Saved data entries

========

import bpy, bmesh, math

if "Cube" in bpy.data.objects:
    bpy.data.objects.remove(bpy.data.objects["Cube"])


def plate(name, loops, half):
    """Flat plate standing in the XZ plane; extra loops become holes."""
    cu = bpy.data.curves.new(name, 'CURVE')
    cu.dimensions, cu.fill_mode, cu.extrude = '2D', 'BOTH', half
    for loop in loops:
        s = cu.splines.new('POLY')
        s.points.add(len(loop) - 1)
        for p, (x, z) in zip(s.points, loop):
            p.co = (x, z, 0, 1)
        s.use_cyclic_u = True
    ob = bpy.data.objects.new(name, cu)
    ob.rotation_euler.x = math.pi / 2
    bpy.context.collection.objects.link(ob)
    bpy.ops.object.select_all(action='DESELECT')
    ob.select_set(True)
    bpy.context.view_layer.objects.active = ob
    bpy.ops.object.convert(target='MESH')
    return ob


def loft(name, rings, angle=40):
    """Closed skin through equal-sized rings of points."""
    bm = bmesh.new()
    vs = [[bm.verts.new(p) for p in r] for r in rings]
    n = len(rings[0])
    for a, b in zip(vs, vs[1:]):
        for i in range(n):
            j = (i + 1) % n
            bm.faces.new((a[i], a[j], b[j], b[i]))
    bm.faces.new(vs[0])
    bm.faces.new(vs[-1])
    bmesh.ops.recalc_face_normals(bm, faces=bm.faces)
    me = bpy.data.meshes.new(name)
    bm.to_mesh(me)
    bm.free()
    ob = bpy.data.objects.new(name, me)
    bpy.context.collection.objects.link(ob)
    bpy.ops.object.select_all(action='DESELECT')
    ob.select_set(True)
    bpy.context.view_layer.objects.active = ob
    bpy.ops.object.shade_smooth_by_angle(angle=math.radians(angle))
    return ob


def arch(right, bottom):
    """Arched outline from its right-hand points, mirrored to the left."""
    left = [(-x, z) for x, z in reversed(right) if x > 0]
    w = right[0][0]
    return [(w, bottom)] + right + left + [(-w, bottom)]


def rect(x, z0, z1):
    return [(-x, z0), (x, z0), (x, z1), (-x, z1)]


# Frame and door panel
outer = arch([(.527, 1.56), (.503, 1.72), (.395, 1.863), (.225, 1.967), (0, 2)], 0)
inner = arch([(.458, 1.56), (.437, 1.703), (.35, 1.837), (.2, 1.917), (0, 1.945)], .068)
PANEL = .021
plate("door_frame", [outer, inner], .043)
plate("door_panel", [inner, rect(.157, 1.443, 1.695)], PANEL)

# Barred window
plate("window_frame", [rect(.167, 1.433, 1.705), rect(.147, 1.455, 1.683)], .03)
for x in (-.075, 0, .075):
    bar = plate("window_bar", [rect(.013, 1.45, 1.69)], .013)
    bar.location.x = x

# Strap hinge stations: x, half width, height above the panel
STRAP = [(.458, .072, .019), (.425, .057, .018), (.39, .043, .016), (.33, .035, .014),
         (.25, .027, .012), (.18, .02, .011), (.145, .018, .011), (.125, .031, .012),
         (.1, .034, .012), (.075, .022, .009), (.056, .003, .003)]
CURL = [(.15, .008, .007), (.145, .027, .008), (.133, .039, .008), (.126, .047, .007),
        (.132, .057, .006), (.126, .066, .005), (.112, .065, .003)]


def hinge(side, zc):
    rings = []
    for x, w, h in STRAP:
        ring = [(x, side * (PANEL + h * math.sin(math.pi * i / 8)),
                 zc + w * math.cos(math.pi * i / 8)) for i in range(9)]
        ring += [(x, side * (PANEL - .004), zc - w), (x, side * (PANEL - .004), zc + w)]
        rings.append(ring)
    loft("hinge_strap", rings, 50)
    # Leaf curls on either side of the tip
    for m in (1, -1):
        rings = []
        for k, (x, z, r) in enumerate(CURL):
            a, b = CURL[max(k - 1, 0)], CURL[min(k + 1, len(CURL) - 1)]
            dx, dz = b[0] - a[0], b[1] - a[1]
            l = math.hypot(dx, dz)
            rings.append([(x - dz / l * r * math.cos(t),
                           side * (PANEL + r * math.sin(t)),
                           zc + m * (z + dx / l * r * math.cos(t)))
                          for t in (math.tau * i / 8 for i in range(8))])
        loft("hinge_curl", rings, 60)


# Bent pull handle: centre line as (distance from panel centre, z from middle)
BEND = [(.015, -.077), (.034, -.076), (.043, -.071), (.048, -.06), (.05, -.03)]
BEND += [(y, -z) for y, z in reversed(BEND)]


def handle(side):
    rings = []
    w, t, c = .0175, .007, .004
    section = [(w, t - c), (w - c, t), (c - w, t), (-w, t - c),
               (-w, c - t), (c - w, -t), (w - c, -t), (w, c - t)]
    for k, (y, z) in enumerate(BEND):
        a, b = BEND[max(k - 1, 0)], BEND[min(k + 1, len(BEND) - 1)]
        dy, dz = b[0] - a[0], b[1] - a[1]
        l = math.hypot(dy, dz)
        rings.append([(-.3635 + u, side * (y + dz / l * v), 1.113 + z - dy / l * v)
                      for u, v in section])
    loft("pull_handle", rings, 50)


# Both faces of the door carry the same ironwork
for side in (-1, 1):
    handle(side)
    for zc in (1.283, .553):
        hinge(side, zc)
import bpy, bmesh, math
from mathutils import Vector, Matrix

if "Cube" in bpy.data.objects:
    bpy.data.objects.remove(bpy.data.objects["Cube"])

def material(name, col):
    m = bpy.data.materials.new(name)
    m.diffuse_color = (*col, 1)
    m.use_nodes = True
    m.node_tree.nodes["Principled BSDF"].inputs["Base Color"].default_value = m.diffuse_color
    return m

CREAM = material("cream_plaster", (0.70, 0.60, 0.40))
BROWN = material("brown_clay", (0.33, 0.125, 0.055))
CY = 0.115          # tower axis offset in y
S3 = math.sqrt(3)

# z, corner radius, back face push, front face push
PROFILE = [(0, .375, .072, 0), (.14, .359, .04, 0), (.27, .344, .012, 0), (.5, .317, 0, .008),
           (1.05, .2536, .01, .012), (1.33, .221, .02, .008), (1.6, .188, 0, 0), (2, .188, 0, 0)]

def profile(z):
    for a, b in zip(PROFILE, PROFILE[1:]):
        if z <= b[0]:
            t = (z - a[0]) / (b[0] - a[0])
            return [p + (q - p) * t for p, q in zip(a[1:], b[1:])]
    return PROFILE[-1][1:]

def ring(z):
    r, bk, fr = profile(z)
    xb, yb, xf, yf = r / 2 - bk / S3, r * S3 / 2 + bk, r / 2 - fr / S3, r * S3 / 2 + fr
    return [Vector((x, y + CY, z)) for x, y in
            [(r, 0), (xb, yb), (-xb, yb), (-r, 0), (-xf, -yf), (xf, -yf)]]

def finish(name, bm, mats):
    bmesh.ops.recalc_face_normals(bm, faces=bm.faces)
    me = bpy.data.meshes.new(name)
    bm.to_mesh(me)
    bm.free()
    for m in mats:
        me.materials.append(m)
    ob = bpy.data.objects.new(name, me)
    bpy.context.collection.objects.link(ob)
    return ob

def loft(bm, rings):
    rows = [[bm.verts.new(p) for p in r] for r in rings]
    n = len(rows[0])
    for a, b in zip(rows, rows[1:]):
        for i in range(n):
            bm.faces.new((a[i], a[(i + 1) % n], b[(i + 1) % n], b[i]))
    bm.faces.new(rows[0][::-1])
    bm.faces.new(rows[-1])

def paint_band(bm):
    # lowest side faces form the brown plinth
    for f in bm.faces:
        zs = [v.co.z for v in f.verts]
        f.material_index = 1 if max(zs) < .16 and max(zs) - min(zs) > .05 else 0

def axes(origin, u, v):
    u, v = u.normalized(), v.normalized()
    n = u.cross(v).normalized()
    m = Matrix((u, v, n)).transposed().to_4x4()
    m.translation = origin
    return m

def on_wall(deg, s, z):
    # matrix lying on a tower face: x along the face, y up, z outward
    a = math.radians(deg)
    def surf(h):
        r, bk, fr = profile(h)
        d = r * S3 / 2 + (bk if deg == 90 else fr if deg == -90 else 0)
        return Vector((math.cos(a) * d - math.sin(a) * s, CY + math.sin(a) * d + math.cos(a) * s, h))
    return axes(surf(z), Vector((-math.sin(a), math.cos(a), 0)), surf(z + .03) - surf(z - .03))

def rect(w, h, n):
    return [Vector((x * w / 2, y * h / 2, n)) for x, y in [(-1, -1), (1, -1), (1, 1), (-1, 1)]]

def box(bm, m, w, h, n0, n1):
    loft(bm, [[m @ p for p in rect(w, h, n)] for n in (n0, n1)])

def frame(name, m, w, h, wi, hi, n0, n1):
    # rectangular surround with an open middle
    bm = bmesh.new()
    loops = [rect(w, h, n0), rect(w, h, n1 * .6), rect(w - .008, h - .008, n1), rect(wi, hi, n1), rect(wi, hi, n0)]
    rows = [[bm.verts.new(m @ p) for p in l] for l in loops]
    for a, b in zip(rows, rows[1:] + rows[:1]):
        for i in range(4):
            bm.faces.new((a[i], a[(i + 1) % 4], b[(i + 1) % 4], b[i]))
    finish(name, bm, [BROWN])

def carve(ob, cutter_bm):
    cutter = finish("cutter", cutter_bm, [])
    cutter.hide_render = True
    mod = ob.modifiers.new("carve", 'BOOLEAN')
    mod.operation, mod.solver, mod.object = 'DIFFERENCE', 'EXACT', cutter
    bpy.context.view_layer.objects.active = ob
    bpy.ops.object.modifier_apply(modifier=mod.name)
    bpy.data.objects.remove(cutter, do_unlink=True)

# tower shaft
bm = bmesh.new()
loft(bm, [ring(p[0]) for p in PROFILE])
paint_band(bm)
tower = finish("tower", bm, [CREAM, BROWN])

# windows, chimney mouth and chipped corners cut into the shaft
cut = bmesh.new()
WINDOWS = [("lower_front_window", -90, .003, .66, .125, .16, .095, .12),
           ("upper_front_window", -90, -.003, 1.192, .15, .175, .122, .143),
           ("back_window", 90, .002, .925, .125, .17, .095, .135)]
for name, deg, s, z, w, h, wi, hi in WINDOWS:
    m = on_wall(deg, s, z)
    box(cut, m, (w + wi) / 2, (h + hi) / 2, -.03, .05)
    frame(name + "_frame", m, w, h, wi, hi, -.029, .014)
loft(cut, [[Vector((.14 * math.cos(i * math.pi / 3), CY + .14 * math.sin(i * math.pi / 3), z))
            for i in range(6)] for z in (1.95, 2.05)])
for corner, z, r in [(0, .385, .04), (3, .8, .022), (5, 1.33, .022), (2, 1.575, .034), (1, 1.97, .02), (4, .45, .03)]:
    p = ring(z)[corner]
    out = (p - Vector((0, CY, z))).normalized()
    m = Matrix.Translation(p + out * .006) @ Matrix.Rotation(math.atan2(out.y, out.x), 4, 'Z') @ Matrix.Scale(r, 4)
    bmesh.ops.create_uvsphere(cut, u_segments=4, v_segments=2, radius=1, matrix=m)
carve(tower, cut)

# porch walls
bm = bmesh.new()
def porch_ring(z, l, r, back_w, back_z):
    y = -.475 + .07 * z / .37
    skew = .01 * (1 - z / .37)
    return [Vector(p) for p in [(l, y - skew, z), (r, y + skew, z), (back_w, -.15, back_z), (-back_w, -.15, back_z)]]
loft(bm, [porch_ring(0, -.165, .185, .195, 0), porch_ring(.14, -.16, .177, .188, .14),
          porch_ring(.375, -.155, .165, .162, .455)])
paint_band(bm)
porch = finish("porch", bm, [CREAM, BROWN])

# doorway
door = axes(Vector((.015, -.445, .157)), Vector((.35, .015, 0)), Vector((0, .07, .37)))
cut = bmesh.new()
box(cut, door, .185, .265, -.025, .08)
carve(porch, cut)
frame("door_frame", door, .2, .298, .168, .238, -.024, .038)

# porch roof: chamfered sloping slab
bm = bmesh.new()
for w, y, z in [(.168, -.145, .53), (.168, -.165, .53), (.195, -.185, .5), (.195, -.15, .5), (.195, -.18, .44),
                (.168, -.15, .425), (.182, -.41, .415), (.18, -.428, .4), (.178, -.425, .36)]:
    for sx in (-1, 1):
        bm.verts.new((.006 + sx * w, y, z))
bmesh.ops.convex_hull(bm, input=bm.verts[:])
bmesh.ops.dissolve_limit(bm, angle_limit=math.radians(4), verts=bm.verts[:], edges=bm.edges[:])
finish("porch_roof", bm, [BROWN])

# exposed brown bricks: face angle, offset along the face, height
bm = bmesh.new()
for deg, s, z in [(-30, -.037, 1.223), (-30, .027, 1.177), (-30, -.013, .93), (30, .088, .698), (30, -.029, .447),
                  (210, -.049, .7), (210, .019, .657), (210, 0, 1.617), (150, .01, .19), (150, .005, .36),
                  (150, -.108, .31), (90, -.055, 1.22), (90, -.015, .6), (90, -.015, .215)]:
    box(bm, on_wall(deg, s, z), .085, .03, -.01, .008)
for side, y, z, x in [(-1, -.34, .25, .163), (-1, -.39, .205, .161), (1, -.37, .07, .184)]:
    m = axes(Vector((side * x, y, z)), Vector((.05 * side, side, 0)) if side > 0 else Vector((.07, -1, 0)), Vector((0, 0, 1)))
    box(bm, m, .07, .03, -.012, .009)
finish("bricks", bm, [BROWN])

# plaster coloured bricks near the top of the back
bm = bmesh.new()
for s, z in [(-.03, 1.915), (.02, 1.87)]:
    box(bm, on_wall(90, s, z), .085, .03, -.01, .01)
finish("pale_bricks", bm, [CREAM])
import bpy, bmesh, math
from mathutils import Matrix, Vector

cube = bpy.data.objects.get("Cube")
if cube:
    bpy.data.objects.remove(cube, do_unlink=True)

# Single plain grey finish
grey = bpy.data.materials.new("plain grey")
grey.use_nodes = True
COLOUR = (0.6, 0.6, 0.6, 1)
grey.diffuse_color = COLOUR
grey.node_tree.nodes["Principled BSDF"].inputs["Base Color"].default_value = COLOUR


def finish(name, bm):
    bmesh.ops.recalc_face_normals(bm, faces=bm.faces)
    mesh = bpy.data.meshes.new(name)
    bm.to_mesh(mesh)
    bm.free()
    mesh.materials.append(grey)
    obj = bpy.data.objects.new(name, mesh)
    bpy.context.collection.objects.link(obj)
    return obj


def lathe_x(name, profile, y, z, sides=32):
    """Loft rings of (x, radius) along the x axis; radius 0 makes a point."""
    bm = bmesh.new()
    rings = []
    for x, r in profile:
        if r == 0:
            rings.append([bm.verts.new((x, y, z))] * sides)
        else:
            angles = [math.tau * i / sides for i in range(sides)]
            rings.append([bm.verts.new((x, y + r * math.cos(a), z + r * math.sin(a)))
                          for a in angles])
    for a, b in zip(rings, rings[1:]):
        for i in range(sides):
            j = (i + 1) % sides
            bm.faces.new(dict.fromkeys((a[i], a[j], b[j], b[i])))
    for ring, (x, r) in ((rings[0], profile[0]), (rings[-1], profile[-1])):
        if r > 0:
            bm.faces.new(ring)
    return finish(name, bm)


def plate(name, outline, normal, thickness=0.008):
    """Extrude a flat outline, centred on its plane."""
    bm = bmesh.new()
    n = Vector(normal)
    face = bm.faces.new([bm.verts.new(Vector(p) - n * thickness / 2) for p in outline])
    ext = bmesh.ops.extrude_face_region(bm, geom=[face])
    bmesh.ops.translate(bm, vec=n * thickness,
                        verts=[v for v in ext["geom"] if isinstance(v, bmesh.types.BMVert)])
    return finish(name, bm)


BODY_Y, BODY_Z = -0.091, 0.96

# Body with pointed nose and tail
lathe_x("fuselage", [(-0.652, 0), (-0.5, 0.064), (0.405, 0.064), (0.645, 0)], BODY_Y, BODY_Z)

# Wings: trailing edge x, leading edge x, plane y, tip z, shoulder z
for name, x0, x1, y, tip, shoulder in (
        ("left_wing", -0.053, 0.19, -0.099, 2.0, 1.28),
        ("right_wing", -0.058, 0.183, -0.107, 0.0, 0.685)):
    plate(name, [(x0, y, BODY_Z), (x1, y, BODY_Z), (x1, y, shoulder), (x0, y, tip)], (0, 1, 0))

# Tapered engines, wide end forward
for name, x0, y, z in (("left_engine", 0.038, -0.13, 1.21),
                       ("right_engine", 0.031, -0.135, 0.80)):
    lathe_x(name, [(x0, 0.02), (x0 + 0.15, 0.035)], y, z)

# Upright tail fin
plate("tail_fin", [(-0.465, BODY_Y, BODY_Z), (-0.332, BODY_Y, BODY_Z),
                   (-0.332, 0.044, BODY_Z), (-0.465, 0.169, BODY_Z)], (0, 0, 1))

========

● EXERCISE INSTRUCTIONS
Using the data above, reproduce exactly the lines between those holding "of (x, radius)" and "j = (i + 1) % sides", inclusive, and no others.

● TASK RESULT
    """Loft rings of (x, radius) along the x axis; radius 0 makes a point."""
    bm = bmesh.new()
    rings = []
    for x, r in profile:
        if r == 0:
            rings.append([bm.verts.new((x, y, z))] * sides)
        else:
            angles = [math.tau * i / sides for i in range(sides)]
            rings.append([bm.verts.new((x, y + r * math.cos(a), z + r * math.sin(a)))
                          for a in angles])
    for a, b in zip(rings, rings[1:]):
        for i in range(sides):
            j = (i + 1) % sides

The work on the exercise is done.